casualties and if a man had to lose a limb - and many did - then
the best that could be offered was a pint of rum to help dull
you want to have a detailed and fascinating look at the British
medical scene during the Napoleonic Wars then Dr Martin Howard's
Wellington's Doctors is just the ticket.
is a highly readable overview of how the British army's doctors
fitted in with the military and adds in wonderful depth of colour
and detail through personal accounts from those who were unfortunate
enough to be wounded in battle.
of the tales are horrendous - such as Sgt Thomas Jackson of the
Coldstream Guards who had to endure half an hour of agony as a
surgeon tried to cut through his thigh bone with a blunt saw -
and the descriptions of conditions in the carts carrying wounded
men and then the hospitals themselves will make your hair curl.
has broken his book up into seven major areas of focus and these
are The Army Doctor, In Battle, Transport,
Hospitals, Surgery, Disease and On Campaign.
In addition, there are seven excellent appendices that have terrific
detail on things such as regimental medical chest contents, surgical
instruments, hospital stores, surgical facts and figures and causes
of death in British army hospitals.
also looks at the determined fight of the head of the medical
department, Dr James McGrigor, to improving the lot of wounded
soldiers. This often brought McGrigor into conflict with the Duke
of Welliongton who, despite his narkiness at the surgeon's persistence,
admired and held him in high esteem.
has also included some rare - and pretty graphic - watercolours
from Sir Charles Bell that depict wounds suffered at Waterloo.
Doctor's is a must-have for anyone serious about study of

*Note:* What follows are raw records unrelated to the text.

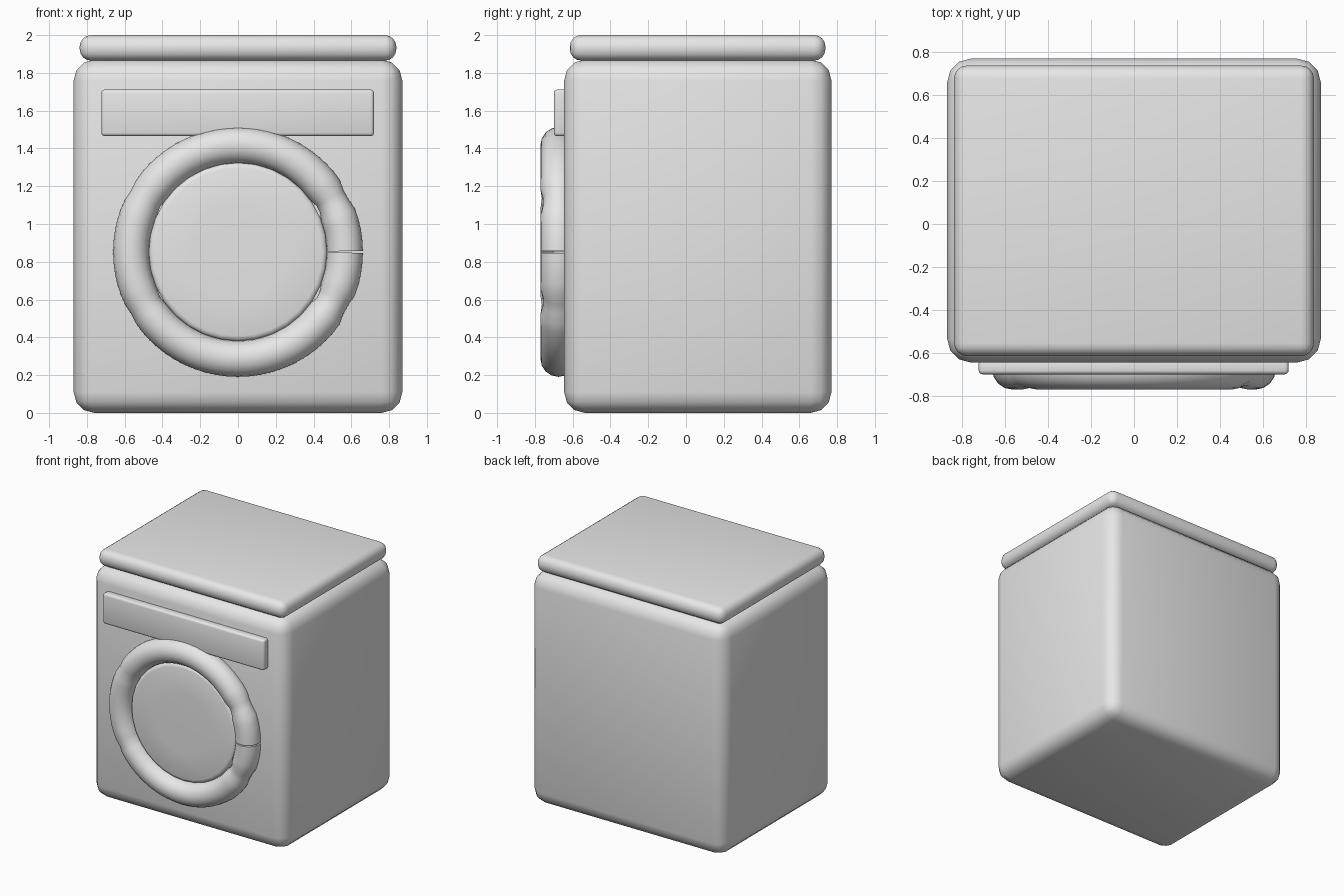
import bpy, bmesh, math
from mathutils import Vector

if "Cube" in bpy.data.objects:
    bpy.data.objects.remove(bpy.data.objects["Cube"])

grey = bpy.data.materials.new("light grey")
grey.diffuse_color = (0.8, 0.8, 0.8, 1)
grey.use_nodes = True
grey.node_tree.nodes["Principled BSDF"].inputs["Base Color"].default_value = grey.diffuse_color


def finish(name, bm, angle=180):
    bmesh.ops.recalc_face_normals(bm, faces=bm.faces)
    mesh = bpy.data.meshes.new(name)
    bm.to_mesh(mesh)
    bm.free()
    mesh.materials.append(grey)
    obj = bpy.data.objects.new(name, mesh)
    bpy.context.collection.objects.link(obj)
    bpy.ops.object.select_all(action='DESELECT')
    obj.select_set(True)
    bpy.context.view_layer.objects.active = obj
    bpy.ops.object.shade_smooth_by_angle(angle=math.radians(angle))
    return obj


def rounded_box(name, lo, hi, radius, segments):
    lo, hi = Vector(lo), Vector(hi)
    bm = bmesh.new()
    bmesh.ops.create_cube(bm, size=1)
    for v in bm.verts:
        v.co = (lo + hi) / 2 + v.co * (hi - lo)
    bmesh.ops.bevel(bm, geom=bm.edges[:], offset=radius, segments=segments,
                    profile=0.5, affect='EDGES')
    return finish(name, bm, 60)


# Cabinet, lid and control panel
rounded_box("cabinet", (-0.87, -0.645, 0), (0.87, 0.77, 1.87), 0.11, 3)
rounded_box("lid", (-0.838, -0.615, 1.865), (0.838, 0.738, 2.0), 0.06, 4)
rounded_box("control_panel", (-0.723, -0.70, 1.465), (0.72, -0.63, 1.712), 0.018, 3)

DOOR_Z = 0.852


# Door seal: a split tube pinched at a few angles
def pinch(deg):
    s = 1.0
    for centre, depth, width in ((28, 0.2, 4), (332, 0.2, 4), (150, 0.08, 4), (210, 0.08, 4)):
        s -= depth * math.exp(-((deg - centre) / width) ** 2)
    return s


bm = bmesh.new()
rings = []
STEPS, SIDES = 72, 16
for i in range(STEPS + 1):
    deg = 0.4 + 359.2 * i / STEPS
    a = math.radians(deg)
    r = 0.096 * pinch(deg)
    ring = []
    for j in range(SIDES):
        t = 2 * math.pi * j / SIDES
        rad = 0.565 + r * math.cos(t)
        ring.append(bm.verts.new((rad * math.cos(a), -0.675 + r * math.sin(t),
                                  DOOR_Z + rad * math.sin(a))))
    rings.append(ring)
for p, q in zip(rings, rings[1:]):
    for j in range(SIDES):
        k = (j + 1) % SIDES
        bm.faces.new((p[j], p[k], q[k], q[j]))
bm.faces.new(rings[0])
bm.faces.new(rings[-1])
finish("door_ring", bm, 60)

# Door: a shallow disc with a rounded rim, closed at the back
bm = bmesh.new()
profile = [(0.472, -0.63), (0.472, -0.685), (0.462, -0.698), (0.445, -0.703), (0.25, -0.708)]
loops = []
N = 32
for r, y in profile:
    loops.append([bm.verts.new((r * math.cos(2 * math.pi * i / N), y,
                                DOOR_Z + r * math.sin(2 * math.pi * i / N))) for i in range(N)])
for p, q in zip(loops, loops[1:]):
    for i in range(N):
        k = (i + 1) % N
        bm.faces.new((p[i], p[k], q[k], q[i]))
bm.faces.new(loops[0])
bm.faces.new(loops[-1])
finish("door_disc", bm, 60)
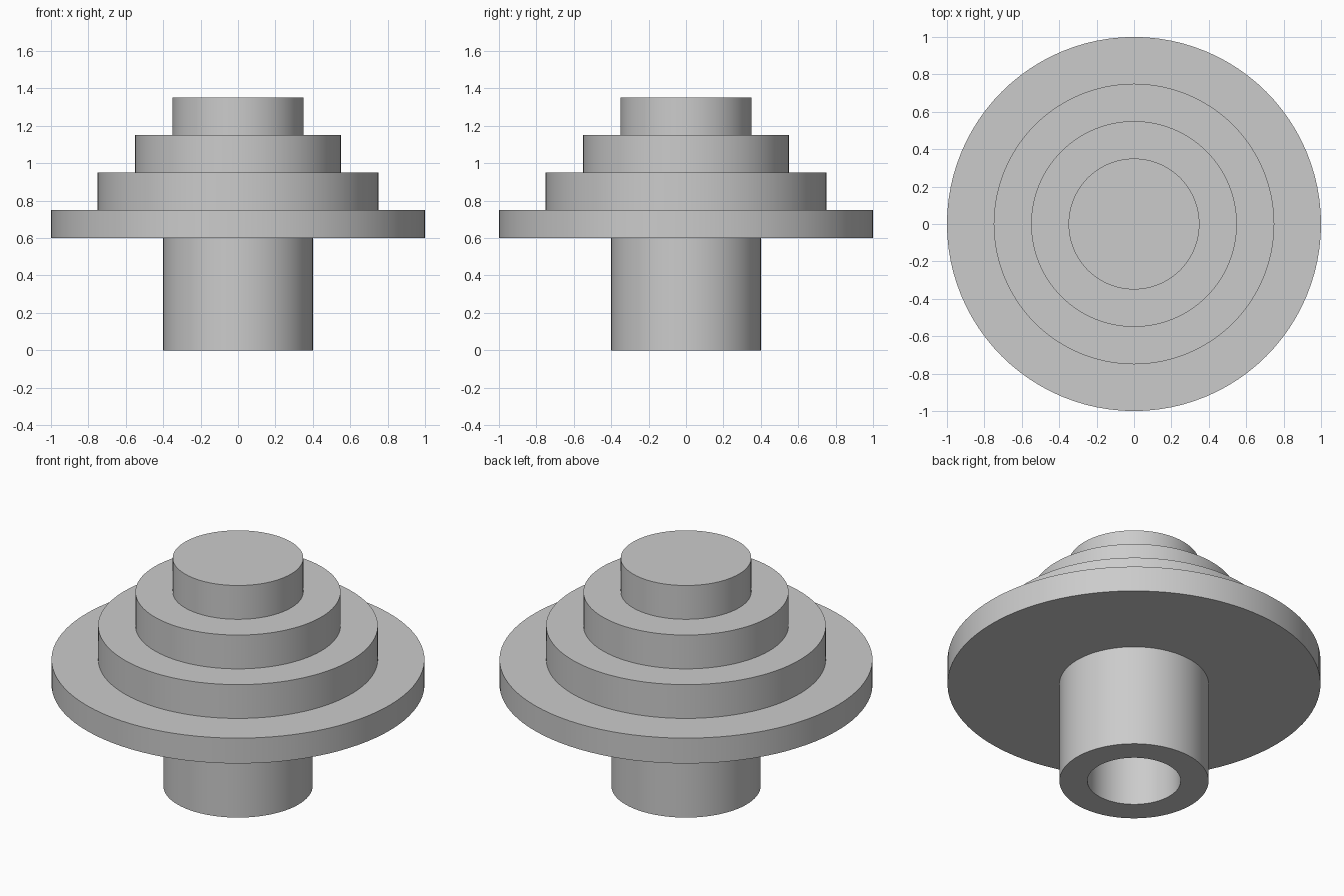
import bpy, bmesh, math

SEGMENTS = 96

cube = bpy.data.objects.get("Cube")
if cube:
    bpy.data.objects.remove(cube, do_unlink=True)

# Single grey material
grey = bpy.data.materials.new("plain_grey")
grey.use_nodes = True
colour = (0.6, 0.6, 0.6, 1)
grey.diffuse_color = colour
grey.node_tree.nodes["Principled BSDF"].inputs["Base Color"].default_value = colour


def finish(name, bm):
    """Turn a bmesh into a shaded object."""
    bmesh.ops.recalc_face_normals(bm, faces=bm.faces)
    mesh = bpy.data.meshes.new(name)
    bm.to_mesh(mesh)
    bm.free()
    mesh.materials.append(grey)
    obj = bpy.data.objects.new(name, mesh)
    bpy.context.collection.objects.link(obj)
    bpy.ops.object.select_all(action='DESELECT')
    obj.select_set(True)
    bpy.context.view_layer.objects.active = obj
    bpy.ops.object.shade_smooth_by_angle(angle=math.radians(30))


def lathe(name, profile):
    """Spin a closed (radius, height) outline around the z axis."""
    bm = bmesh.new()
    verts = [bm.verts.new((r, 0, z)) for r, z in profile]
    edges = [bm.edges.new((a, b)) for a, b in zip(verts, verts[1:] + verts[:1])]
    bmesh.ops.spin(bm, geom=verts + edges, cent=(0, 0, 0), axis=(0, 0, 1),
                   angle=math.tau, steps=SEGMENTS, use_merge=True)
    bmesh.ops.remove_doubles(bm, verts=bm.verts, dist=1e-5)
    finish(name, bm)


def disc(name, radius, bottom, top):
    """Solid capped cylinder."""
    bm = bmesh.new()
    bmesh.ops.create_cone(bm, cap_ends=True, segments=SEGMENTS,
                          radius1=radius, radius2=radius, depth=top - bottom)
    bmesh.ops.translate(bm, verts=bm.verts, vec=(0, 0, (top + bottom) / 2))
    finish(name, bm)


# Hollow stem, its bore closed by the flange above
lathe("hollow_stem", [(0.25, 0), (0.4, 0), (0.4, 0.6), (0.25, 0.6)])

# Wide flange and the stepped discs on it
disc("flange", 1.0, 0.6, 0.75)
disc("lower_step", 0.75, 0.75, 0.95)
disc("middle_step", 0.55, 0.95, 1.15)
disc("top_step", 0.35, 1.15, 1.35)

the Peninsular War as it offers us a really good reminder that
those on the casualty lists of battles had far more to get through
than just surviving the clash of arms.